People who are verbally intelligent tend to replay moments from their day over and over in their head, which leads to higher stress levels. - photo by Kelsey Dallas
Brainiacs, beware. Having the kind of active brain associated with high intelligence may also lead to stress and anxiety, according to recent research.

The study reported that college students with high verbal intelligence in other words, people skilled at listening, remembering conversations and understanding spoken or written words are often more likely to worry about everyday life events than their less-gifted peers.

As Slate noted in a recent piece reviewing connections between mental well-being and IQ levels, "the idea that worriers are cannier than average may just seem to make sense a worried mind is a searching mind, and smarter people may have the cognitive agility to examine multiple angles of any situation."

Smarter people can envision all sorts of worst-case scenarios, falling short of the "go with the flow" mentality displayed by more relaxed people.

The recent study echoes former research, further illuminating the link between intelligence and anxiety, which is often addressed in collections of advice for the parents of gifted children. For example, an article from The Anxiety-Free Child Program outlines the "overexcitability" that often goes hand-in-hand with high intelligence.

Gifted children can have "sensitive, bright and intense personalities capable of processing vast amounts of information from their environments," the article noted. But "a child who is operating at an advanced intellectual, emotional or (imaginative) level may find it difficult to fit in," leading to anxiety and stress.

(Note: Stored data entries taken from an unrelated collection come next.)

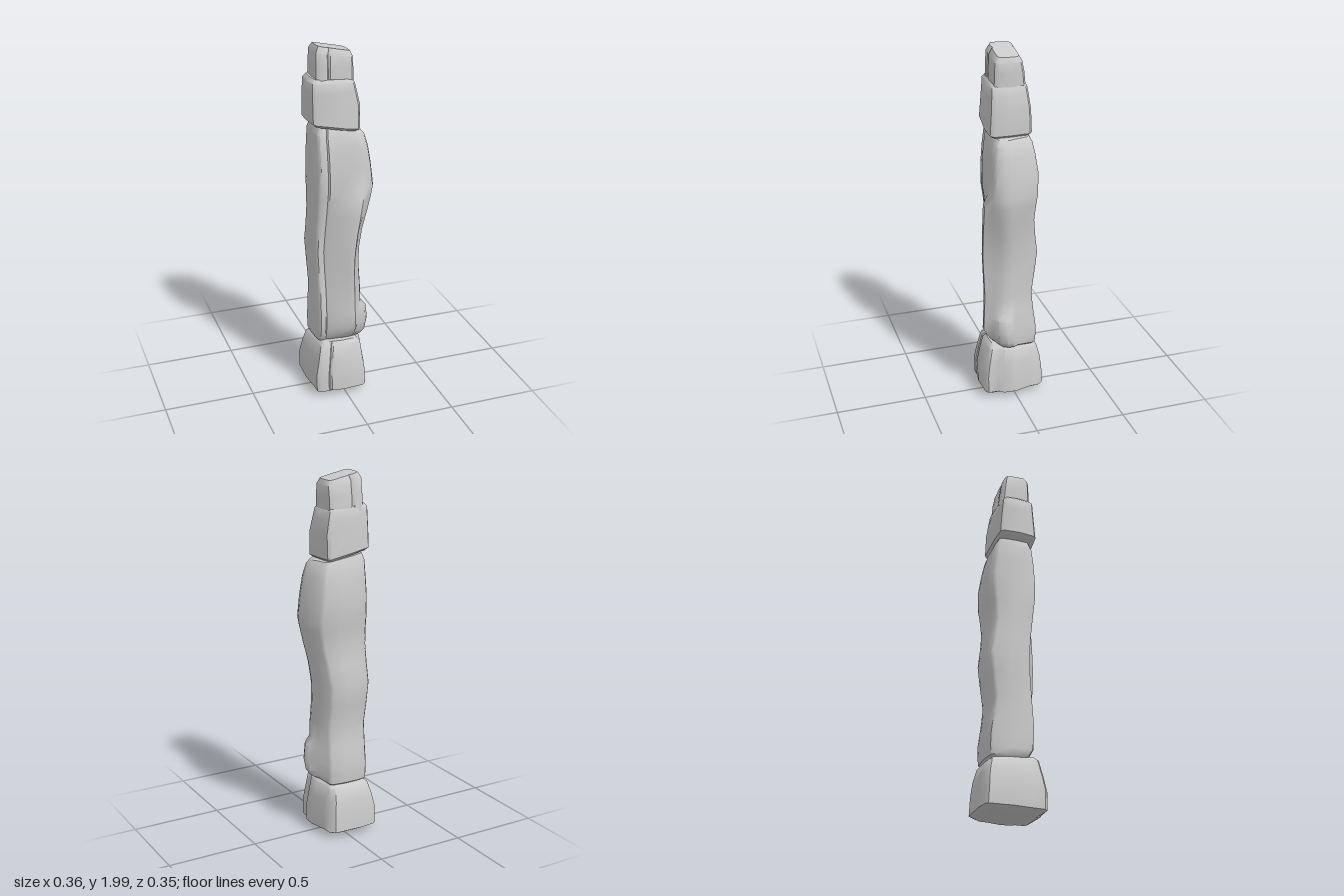
import * as THREE from 'three';
import { toCreasedNormals } from 'three/addons/utils/BufferGeometryUtils.js';

const material = new THREE.MeshStandardMaterial({ color: 0xcccccc });

// Lofts a unit outline through rows of [y, x0, x1, z0, z1, tiltX, tiltZ, ridge, knob].
// Outline points are [u, v, ridge weight, knob weight], running from +x towards +z.
function stone(name, outline, rows, lowTip = 0, highTip = 0) {
  const n = outline.length, pos = [], index = [];
  for (const [y, x0, x1, z0, z1, tx = 0, tz = 0, ridge = 0, knob = 0] of rows) {
    for (const [u, v, rw = 0, kw = 0] of outline) {
      const x = (x0 + x1) / 2 + u * (x1 - x0) / 2 + kw * knob;
      const z = (z0 + z1) / 2 + v * (z1 - z0) / 2 + rw * ridge;
      pos.push(x, y + tx * x + tz * z, z);
    }
  }
  for (let r = 0; r < rows.length - 1; r++) {
    for (let i = 0; i < n; i++) {
      const a = r * n + i, b = r * n + (i + 1) % n;
      index.push(a, a + n, b, b, a + n, b + n);
    }
  }
  // End caps fan out from a centre point
  const ends = [[rows[0], lowTip], [rows[rows.length - 1], highTip]];
  ends.forEach(([[y, x0, x1, z0, z1, tx = 0, tz = 0], tip], e) => {
    const x = (x0 + x1) / 2, z = (z0 + z1) / 2, c = pos.length / 3;
    pos.push(x, y + tx * x + tz * z + tip, z);
    const start = e ? (rows.length - 1) * n : 0;
    for (let i = 0; i < n; i++) {
      const a = start + i, b = start + (i + 1) % n;
      if (e) index.push(c, b, a); else index.push(c, a, b);
    }
  });
  const geometry = new THREE.BufferGeometry();
  geometry.setAttribute('position', new THREE.Float32BufferAttribute(pos, 3));
  geometry.setIndex(index);
  const mesh = new THREE.Mesh(toCreasedNormals(geometry, 0.75), material);
  mesh.name = name;
  return mesh;
}

export function createModel() {
  const group = new THREE.Group();
  group.name = 'stonePillar';

  // Flared foot with a slightly pointed underside and a cracked front
  group.add(stone('baseStone', [
    [1, 0], [0.98, 0.4], [0.84, 0.55], [0.83, 0.88], [0.72, 0.96], [0, 1],
    [-0.4, 0.95], [-0.46, 0.88], [-0.52, 0.95], [-0.78, 0.94], [-0.92, 0.84],
    [-0.93, 0.5], [-1, -0.1], [-0.97, -0.88], [-0.85, -0.95], [-0.4, -1],
    [0.65, -0.97], [0.83, -0.8], [0.85, -0.5],
  ], [
    [0.025, -0.14, 0.11, -0.14, 0.145],
    [0.045, -0.18, 0.142, -0.175, 0.178],
    [0.14, -0.183, 0.14, -0.17, 0.178],
    [0.22, -0.165, 0.127, -0.16, 0.165],
    [0.30, -0.145, 0.115, -0.14, 0.145, 0, 0.08],
    [0.318, -0.125, 0.095, -0.12, 0.125, 0, 0.1],
  ], -0.014, 0.005));

  // Long worn shaft: front ridge, low knob on its left, crack near the other edge
  group.add(stone('shaft', [
    [0.93, 0], [1, 0.3, 0, 0.8], [1, 0.58, 0, 1], [0.9, 0.88, 0, 0.8],
    [0.72, 0.98, 0.25], [0.5, 1, 1], [0.25, 1, 0.95], [-0.15, 0.99, 0.25],
    [-0.58, 0.98], [-0.63, 0.91], [-0.69, 0.96], [-0.88, 0.94], [-0.97, 0.82],
    [-1, 0], [-0.97, -0.8], [-0.88, -0.93], [-0.5, -1],
    [0.1, -1], [0.72, -0.93], [0.83, -0.8],
  ], [
    [0.305, -0.12, 0.09, -0.105, 0.075, 0, 0.1],
    [0.325, -0.14, 0.115, -0.132, 0.09, 0, 0.08, 0.01, 0.015],
    [0.36, -0.142, 0.12, -0.136, 0.105, 0, 0, 0.025, 0.03],
    [0.42, -0.142, 0.12, -0.136, 0.115, 0, 0, 0.05, 0.038],
    [0.50, -0.142, 0.118, -0.125, 0.115, 0, 0, 0.047, 0.03],
    [0.54, -0.142, 0.115, -0.12, 0.112, 0, 0, 0.047],
    [0.63, -0.142, 0.115, -0.11, 0.105, 0, 0, 0.051],
    [0.76, -0.147, 0.11, -0.13, 0.095, 0, 0, 0.065],
    [0.87, -0.152, 0.115, -0.142, 0.092, 0, 0, 0.073],
    [0.98, -0.148, 0.13, -0.125, 0.098, 0, 0, 0.068],
    [1.08, -0.147, 0.152, -0.112, 0.11, 0, 0, 0.056],
    [1.18, -0.147, 0.172, -0.118, 0.122, 0, 0, 0.043],
    [1.23, -0.147, 0.178, -0.125, 0.13, 0, 0, 0.01],
    [1.35, -0.145, 0.164, -0.131, 0.13],
    [1.45, -0.144, 0.148, -0.117, 0.122],
    [1.525, -0.142, 0.13, -0.104, 0.11, -0.1],
    [1.558, -0.13, 0.108, -0.088, 0.095, -0.16],
  ]));

  // Squared collar block with a sloping underside
  group.add(stone('collarBlock', [
    [1, 0], [0.99, 0.75], [0.88, 0.93], [0.3, 1], [-0.8, 0.88], [-0.92, 0.78],
    [-1, 0], [-0.97, -0.75], [-0.88, -0.9], [-0.3, -0.97], [0.85, -1], [0.97, -0.88],
  ], [
    [1.56, -0.155, 0.075, -0.085, 0.12, -0.19],
    [1.575, -0.174, 0.091, -0.1, 0.135, -0.18],
    [1.69, -0.174, 0.092, -0.094, 0.127],
    [1.76, -0.173, 0.077, -0.086, 0.12],
    [1.81, -0.172, 0.066, -0.08, 0.115, -0.04],
    [1.826, -0.155, 0.052, -0.068, 0.1, -0.06],
  ]));

  // Narrow broken cap, split by a groove at front and back
  group.add(stone('capStone', [
    [1, 0], [0.97, 0.8], [0.85, 0.96], [0, 0.98], [-0.26, 0.95], [-0.34, 0.84],
    [-0.42, 0.96], [-0.75, 0.97], [-0.96, 0.8], [-1, 0], [-0.97, -0.8],
    [-0.8, -0.97], [-0.42, -0.97], [-0.32, -0.86], [-0.22, -0.97],
    [0.75, -0.95], [0.95, -0.78],
  ], [
    [1.80, -0.142, 0.064, -0.08, 0.1],
    [1.88, -0.142, 0.064, -0.072, 0.097],
    [1.945, -0.141, 0.063, -0.06, 0.094, -0.17],
    [1.972, -0.125, 0.05, -0.045, 0.077, -0.21, 0.04],
  ], 0, 0.002));

  return group;
}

Importantly, most research on the mental health consequences of being smart differentiates between verbal and non-verbal intelligence. As noted above, the recent study focused on the verbal variety, highlighting how being able to remember (and then overanalyze) past social situations can lead to distress.

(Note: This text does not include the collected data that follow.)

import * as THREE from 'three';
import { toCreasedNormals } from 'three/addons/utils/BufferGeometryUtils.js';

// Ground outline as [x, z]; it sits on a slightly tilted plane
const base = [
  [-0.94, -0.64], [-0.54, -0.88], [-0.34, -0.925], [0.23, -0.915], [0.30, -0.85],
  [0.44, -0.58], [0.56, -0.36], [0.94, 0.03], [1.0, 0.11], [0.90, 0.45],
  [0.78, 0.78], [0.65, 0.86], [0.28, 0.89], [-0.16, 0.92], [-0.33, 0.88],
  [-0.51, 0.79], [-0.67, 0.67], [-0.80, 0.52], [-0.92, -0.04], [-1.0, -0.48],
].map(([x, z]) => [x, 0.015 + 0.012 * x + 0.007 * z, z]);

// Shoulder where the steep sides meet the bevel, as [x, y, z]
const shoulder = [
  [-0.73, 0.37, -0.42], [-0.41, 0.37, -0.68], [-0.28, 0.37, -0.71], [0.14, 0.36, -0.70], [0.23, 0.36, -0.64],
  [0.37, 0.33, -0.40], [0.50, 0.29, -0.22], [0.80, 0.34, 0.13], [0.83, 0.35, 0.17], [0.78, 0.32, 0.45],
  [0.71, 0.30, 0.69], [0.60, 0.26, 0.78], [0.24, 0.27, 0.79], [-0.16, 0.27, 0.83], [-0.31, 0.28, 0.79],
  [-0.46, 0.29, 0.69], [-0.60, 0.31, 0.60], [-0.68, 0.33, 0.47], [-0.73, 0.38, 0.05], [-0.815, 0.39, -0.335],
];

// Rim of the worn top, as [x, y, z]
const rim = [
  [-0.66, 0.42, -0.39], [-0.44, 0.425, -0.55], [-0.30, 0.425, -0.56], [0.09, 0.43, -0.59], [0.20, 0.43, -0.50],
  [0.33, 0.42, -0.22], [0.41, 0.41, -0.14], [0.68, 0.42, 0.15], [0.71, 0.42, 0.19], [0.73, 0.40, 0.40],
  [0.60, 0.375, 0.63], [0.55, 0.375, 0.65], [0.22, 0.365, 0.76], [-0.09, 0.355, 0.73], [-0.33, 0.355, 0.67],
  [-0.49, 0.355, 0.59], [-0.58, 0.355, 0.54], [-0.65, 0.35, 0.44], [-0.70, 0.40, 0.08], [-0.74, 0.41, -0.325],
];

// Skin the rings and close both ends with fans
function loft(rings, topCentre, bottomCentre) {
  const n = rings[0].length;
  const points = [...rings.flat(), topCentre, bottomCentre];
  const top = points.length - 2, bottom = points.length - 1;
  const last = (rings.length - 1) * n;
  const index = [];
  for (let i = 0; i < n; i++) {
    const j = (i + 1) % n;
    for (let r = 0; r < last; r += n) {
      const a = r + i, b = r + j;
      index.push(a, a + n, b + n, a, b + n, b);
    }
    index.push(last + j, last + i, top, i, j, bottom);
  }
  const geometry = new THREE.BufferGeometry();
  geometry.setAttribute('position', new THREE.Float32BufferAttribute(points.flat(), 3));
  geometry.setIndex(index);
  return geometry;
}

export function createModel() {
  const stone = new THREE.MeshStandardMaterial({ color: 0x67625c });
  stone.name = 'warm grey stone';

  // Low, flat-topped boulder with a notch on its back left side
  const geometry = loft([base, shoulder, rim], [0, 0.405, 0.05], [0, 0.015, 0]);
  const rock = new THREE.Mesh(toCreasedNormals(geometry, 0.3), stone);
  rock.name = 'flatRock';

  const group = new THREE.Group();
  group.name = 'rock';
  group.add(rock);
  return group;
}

"The verbally intelligent are tormented by their memory for detail, while those better at picking up on non-verbal cues are able to pick up more information in the moment and have less of a need to rehash events in their heads afterwards," New York Magazine reported in its coverage of the study.

According to the Anxiety and Depression Association of America, channelling non-verbally intelligent people's ability to leave past events in the past is not the only way verbally intelligent people can reduce stress and anxiety. They should also eat well-balanced meals, exercise daily to feel good, get enough sleep and aim to do their best, instead of trying to be perfect.